No not the sort of trouble you hear most people complaining about, roots in the pipes or dropping leaves in the gutters; it’s an expensive tree removal sort of trouble that has reared its head this week.
Now, I am a self confessed tree hugger. I love trees surrounding my house, they create a temperature moderating effect through shade and wind breaks, plus green is such a lovely cooling colour. To my eyes, a house looks undressed without some sort of greenery to break up the stark, squared off lines of the building. Because of this I have worked with our architect to ensure that a number of existing native trees have been retained on the site and had the house designed to showcase some of these. But none of these are the culprit. The tree in question isn’t even on our land; it’s on the nature strip on the front of the newly created block of land. Unfortunately it is situated right in the middle of where the new driveway will run. When you have a 10m frontage to a block of land a large poinciana tree is bound to create a headache sooner or later.
We originally started the tree removal request back before Christmas and it has taken until now to get a resolution. Now because the tree is ‘owned’ by the Council, and despite the facts that:
- it would have been planted by a previous owner of the property approximately 10 – 20 years ago, against Council policy,

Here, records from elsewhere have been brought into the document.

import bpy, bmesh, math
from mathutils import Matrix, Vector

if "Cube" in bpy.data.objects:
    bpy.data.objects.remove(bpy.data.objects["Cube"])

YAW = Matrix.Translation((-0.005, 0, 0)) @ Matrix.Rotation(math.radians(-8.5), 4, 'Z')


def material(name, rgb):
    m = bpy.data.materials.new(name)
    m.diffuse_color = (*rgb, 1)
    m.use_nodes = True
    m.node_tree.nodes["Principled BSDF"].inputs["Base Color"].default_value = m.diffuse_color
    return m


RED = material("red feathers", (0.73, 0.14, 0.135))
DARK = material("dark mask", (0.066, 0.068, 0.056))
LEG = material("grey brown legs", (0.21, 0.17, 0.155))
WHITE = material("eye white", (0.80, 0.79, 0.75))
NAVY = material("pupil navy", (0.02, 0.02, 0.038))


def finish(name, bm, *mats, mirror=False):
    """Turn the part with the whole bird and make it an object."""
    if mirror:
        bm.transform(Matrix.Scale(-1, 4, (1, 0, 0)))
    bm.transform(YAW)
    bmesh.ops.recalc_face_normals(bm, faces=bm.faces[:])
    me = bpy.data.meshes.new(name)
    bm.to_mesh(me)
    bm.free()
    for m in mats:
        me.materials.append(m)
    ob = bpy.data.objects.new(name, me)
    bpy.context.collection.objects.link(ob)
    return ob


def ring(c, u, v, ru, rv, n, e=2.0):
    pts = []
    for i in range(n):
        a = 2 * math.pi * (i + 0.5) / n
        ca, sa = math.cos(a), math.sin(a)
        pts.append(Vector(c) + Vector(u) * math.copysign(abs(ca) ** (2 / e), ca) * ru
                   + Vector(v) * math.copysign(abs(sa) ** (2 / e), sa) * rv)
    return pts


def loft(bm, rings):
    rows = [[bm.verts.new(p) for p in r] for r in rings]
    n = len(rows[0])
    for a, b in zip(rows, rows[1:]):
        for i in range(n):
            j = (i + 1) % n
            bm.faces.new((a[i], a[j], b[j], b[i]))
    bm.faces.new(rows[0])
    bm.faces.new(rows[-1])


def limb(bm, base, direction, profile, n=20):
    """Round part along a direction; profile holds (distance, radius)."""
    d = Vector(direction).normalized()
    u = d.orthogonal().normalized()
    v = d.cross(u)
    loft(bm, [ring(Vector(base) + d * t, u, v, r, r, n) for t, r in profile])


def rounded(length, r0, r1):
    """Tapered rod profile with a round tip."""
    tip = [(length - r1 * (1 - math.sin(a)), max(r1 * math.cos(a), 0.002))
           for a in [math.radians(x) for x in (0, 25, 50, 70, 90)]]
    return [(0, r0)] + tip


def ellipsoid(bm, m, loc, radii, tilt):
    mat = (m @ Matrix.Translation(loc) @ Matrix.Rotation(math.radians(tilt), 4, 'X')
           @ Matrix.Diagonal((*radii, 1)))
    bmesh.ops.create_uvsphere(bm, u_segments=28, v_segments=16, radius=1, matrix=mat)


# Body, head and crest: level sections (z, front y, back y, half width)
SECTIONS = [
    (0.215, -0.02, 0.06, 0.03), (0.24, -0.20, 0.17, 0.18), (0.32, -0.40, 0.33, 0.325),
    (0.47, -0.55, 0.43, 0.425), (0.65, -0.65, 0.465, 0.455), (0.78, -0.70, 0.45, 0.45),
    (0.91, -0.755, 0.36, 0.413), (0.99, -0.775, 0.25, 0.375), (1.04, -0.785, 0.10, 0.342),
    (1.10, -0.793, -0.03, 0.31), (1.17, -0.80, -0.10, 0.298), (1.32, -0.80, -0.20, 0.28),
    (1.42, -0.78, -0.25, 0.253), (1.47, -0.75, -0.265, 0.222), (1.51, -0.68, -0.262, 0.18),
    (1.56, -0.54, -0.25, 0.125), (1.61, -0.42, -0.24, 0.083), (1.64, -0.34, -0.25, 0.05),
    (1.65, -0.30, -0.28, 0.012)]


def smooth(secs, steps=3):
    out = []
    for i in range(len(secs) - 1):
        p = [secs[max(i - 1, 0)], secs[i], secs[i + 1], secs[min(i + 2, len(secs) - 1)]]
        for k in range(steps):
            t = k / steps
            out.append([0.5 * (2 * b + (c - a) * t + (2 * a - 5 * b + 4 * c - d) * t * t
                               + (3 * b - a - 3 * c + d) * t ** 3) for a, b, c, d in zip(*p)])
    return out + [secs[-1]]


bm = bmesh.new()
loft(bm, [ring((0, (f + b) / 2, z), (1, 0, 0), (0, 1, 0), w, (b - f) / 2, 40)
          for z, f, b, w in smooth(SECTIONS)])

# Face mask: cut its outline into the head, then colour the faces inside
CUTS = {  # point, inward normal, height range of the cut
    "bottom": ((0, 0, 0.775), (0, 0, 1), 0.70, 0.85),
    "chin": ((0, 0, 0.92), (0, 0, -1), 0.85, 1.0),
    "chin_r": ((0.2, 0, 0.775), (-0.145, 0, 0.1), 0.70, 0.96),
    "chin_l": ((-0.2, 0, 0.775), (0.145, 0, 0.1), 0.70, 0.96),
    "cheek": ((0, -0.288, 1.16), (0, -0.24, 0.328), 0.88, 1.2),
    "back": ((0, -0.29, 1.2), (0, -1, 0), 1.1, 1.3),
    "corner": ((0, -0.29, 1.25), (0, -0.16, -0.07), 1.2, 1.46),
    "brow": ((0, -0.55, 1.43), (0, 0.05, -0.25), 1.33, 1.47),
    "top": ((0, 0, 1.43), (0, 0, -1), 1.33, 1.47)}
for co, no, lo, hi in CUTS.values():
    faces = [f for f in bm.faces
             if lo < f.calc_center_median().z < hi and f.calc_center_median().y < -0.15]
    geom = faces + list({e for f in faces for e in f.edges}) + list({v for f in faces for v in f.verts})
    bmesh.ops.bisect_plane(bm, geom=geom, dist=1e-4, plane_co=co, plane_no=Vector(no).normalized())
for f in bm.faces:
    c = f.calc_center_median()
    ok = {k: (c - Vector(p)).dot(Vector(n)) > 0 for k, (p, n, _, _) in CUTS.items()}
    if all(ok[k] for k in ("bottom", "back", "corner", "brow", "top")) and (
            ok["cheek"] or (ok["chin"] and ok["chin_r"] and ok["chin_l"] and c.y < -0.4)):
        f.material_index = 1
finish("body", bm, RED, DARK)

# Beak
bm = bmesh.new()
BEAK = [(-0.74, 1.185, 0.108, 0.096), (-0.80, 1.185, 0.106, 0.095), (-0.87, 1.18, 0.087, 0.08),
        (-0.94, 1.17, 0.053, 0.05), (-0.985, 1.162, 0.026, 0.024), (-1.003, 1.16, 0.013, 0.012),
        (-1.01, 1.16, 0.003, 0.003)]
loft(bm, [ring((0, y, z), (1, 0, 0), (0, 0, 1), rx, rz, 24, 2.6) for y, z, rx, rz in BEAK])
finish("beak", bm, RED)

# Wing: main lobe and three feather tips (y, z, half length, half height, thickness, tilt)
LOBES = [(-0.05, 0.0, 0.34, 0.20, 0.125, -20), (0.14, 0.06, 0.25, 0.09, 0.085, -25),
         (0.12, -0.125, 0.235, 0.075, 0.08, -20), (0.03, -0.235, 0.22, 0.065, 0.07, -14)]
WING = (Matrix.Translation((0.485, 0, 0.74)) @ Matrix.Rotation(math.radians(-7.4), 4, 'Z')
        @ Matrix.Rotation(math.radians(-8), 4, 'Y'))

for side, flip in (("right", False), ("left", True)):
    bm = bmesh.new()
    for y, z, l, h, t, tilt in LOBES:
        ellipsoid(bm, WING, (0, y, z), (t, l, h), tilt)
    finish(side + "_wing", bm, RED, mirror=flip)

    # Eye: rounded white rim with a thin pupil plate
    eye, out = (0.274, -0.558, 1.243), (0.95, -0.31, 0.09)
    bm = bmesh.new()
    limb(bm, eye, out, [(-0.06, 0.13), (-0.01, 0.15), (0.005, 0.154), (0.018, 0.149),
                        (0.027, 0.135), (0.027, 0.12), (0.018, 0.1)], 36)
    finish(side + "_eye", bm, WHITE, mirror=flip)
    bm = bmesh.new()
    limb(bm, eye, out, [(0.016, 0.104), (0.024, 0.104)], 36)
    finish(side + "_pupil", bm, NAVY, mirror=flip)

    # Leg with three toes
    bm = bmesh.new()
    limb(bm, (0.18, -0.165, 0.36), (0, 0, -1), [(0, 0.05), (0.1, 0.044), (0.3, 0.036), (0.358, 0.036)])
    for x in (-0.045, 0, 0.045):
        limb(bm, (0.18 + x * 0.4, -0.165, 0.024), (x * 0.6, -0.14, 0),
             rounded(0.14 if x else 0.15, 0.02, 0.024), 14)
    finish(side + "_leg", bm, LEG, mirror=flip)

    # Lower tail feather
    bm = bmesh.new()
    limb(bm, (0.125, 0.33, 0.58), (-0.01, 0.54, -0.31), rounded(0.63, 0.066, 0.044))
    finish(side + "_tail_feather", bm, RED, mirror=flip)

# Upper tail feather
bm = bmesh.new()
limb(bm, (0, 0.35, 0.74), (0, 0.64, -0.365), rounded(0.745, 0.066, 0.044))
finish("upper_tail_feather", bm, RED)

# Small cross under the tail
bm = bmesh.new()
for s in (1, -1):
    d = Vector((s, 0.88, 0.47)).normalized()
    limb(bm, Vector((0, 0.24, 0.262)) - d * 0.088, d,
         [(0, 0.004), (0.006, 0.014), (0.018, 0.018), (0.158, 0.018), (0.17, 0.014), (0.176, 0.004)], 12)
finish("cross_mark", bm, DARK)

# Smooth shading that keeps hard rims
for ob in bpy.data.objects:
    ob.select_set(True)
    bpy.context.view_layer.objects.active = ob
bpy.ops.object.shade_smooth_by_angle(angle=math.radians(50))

- the rest of the street trees are Xanthostemons, a native tree,
- this tree will always require a high degree of maintenance and is a trip hazard with its sprawling roots and
- it will grow to a massive size eventually and may pose a risk from falling limbs,
it was deemed to be a valuable street tree and initially the Council turned down our request to remove it. I managed to get one of the Council arborists to revisit my case and when he visited this week I took him through the plans for the new house, putting my case forward. Thankfully he was a reasonable chap, although he did suggest I could remove one of the existing native trees on the block and reposition the driveway, I politely pointed out that not only was my tree a native, but moving the driveway would necessitate re-designing and re-drafting the whole front of the house. So thankfully he agreed to approve the removal of the tree.
Now for the really painful part. If we were allowed to remove the tree ourselves it would probably take handy hubby and I a couple of hours to cut down, load onto the trailer and take to the tip. Alternatively I could get a crew in and for a couple of hundred dollars they would cut it down and turn it into a nice pile of wood chips for me. Unfortunately that is not an option. It’s the Council’s tree and they are the only ones who can remove it, however we do have to pay for this privilege. Additionally because I am removing a tree I have to replace the equivalent in canopy area, this equals two normal trees; of course it would have to be a poincianna, one of the widest spreading trees out there! Adding salt to the wound, I will be charged $260/replacement tree. Now I purchased some xanthostemons and planted them out at our other house, they cost me $8/pot for a fair sized plant. I am told the $260 covers a years worth of care and maintenance on the tree, I’ll be interested to see how often the trees are visited over the next year.
So I have learned a good lesson. Don’t buy houses a large poinciana on the nature strip or at least allow around $1000/tree to remove.
I’m going out to hug my Stenocarpus sinuatus now, it always makes me feel better.